Task details: Which lines in the records below mention the word "data"? Copy each one out.

□ □ □ □ □ □ □

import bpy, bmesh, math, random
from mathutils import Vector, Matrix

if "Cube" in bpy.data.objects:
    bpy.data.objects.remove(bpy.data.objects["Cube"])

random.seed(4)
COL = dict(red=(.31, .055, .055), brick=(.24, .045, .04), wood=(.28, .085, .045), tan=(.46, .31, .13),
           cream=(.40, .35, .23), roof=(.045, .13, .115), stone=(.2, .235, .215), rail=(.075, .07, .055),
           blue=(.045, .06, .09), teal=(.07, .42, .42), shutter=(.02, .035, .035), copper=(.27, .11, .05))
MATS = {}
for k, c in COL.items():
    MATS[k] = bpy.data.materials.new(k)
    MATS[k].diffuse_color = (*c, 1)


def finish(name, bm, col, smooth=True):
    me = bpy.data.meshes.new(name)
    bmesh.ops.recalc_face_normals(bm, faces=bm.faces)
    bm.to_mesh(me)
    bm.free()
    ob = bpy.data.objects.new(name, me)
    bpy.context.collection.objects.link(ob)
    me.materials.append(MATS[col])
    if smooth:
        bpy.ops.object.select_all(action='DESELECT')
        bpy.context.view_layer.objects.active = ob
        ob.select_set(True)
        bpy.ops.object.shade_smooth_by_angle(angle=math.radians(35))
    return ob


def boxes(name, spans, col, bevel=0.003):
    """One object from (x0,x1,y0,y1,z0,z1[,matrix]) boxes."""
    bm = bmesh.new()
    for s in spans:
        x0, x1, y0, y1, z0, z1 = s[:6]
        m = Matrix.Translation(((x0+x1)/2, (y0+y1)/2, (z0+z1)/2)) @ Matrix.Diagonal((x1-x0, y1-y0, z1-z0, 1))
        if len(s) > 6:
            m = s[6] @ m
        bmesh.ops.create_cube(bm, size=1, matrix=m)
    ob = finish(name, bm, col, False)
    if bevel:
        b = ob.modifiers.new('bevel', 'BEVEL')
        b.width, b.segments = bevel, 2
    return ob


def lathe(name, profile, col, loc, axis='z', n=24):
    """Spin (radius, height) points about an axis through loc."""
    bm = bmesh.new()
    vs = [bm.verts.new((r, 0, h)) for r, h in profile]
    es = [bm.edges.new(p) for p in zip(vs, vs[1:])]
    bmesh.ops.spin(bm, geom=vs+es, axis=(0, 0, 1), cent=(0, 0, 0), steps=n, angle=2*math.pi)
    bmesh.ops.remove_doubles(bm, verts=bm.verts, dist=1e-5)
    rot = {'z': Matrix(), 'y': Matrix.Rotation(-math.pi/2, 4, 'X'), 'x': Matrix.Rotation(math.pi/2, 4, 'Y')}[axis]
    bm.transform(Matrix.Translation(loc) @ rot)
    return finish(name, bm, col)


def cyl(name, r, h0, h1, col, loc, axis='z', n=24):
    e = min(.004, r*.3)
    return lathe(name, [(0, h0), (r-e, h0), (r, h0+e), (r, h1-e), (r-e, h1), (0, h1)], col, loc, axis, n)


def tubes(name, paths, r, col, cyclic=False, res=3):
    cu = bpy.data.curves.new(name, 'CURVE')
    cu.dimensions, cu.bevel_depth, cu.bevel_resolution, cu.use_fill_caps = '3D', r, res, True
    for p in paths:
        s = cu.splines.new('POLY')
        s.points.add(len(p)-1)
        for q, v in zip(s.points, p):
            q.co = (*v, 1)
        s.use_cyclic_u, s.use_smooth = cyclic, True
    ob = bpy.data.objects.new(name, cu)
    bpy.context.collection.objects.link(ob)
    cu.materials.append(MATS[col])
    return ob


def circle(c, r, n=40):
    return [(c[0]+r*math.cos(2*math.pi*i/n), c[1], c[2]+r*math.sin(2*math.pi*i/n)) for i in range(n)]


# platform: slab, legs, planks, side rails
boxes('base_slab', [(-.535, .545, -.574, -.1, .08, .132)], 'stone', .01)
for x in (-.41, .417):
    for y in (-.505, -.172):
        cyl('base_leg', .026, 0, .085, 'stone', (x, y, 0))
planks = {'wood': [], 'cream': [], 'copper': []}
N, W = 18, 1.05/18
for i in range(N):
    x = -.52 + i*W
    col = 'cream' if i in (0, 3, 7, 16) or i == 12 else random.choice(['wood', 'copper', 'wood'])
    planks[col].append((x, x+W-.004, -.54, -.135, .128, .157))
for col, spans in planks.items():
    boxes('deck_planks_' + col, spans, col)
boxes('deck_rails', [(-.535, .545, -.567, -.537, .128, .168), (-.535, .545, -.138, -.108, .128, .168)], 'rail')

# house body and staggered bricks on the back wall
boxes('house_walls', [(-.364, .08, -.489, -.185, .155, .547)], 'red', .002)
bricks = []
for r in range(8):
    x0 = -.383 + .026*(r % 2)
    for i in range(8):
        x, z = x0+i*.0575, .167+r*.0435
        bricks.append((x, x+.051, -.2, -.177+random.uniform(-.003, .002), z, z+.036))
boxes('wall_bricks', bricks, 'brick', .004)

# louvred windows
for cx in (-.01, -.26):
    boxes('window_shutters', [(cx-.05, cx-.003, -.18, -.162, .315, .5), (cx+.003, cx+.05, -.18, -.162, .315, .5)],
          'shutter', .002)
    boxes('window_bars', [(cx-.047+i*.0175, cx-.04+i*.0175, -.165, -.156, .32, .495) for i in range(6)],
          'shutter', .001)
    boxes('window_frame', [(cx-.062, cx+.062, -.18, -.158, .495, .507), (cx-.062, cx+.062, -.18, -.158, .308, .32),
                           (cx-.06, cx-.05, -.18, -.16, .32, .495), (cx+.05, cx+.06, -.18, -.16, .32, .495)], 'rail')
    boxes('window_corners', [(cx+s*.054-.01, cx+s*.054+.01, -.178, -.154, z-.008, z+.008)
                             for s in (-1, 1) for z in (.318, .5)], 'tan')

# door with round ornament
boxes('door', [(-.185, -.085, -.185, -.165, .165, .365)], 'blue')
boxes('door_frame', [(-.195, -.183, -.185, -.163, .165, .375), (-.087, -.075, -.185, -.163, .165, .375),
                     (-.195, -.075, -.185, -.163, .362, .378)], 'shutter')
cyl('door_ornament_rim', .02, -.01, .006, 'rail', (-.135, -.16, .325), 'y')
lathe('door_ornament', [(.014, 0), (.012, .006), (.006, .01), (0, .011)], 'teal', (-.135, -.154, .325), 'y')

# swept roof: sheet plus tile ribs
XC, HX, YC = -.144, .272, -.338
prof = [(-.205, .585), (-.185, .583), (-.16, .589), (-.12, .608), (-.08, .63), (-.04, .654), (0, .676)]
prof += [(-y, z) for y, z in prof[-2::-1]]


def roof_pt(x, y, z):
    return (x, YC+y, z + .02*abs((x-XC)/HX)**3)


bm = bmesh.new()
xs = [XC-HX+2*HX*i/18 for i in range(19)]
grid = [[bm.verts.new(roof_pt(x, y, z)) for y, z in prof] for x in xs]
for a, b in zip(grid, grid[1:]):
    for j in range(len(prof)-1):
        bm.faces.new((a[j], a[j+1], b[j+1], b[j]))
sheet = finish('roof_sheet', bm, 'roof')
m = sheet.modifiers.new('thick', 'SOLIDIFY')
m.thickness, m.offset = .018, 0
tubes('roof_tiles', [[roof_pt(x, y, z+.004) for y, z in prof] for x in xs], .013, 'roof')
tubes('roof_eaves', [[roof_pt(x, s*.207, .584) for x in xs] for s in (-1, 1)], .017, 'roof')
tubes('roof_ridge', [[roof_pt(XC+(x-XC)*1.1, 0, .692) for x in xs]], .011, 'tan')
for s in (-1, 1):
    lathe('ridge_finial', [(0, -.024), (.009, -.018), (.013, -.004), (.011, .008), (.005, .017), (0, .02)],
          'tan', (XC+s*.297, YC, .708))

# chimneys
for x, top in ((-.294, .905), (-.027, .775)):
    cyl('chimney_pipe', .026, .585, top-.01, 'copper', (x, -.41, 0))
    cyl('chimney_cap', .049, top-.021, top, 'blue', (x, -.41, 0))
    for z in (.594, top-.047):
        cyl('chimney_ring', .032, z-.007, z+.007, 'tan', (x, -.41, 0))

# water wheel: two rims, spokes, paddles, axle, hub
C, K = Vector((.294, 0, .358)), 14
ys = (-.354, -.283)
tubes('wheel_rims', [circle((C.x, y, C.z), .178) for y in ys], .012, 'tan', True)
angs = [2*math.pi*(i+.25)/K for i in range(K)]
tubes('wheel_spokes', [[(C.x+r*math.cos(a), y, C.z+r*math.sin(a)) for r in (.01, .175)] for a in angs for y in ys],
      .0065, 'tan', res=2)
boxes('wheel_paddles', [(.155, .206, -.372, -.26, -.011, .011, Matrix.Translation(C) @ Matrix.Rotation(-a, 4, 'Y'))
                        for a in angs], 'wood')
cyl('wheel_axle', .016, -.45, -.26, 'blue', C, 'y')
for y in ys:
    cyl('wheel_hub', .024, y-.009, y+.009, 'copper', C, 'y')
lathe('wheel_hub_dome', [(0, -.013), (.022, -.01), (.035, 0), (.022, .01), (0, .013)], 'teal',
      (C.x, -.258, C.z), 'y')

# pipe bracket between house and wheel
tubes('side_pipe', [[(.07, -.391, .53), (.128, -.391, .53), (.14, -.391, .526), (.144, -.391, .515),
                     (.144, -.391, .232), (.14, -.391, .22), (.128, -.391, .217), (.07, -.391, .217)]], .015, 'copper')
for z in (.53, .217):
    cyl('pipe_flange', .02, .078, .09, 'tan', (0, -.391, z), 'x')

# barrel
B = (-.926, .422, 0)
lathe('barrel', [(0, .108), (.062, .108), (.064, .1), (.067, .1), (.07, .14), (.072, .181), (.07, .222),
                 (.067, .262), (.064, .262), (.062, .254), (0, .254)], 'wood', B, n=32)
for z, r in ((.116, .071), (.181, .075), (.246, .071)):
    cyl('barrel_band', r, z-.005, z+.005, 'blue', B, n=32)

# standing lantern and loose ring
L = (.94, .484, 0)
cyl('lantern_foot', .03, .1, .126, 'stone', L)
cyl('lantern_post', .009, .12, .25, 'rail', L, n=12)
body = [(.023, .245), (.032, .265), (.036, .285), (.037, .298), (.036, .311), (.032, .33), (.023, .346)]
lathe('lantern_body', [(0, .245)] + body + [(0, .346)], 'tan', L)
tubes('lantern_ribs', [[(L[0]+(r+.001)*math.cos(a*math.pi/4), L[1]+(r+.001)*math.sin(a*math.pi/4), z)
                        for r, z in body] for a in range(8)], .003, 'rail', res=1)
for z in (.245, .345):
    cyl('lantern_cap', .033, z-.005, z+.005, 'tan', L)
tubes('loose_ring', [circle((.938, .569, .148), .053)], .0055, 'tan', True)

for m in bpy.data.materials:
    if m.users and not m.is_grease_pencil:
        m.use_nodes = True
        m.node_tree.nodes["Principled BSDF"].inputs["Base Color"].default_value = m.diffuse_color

□ □ □ □ □ □ □

Response to this task:
if "Cube" in bpy.data.objects:
    bpy.data.objects.remove(bpy.data.objects["Cube"])
    MATS[k] = bpy.data.materials.new(k)
    me = bpy.data.meshes.new(name)
    ob = bpy.data.objects.new(name, me)
    cu = bpy.data.curves.new(name, 'CURVE')
    ob = bpy.data.objects.new(name, cu)
for m in bpy.data.materials:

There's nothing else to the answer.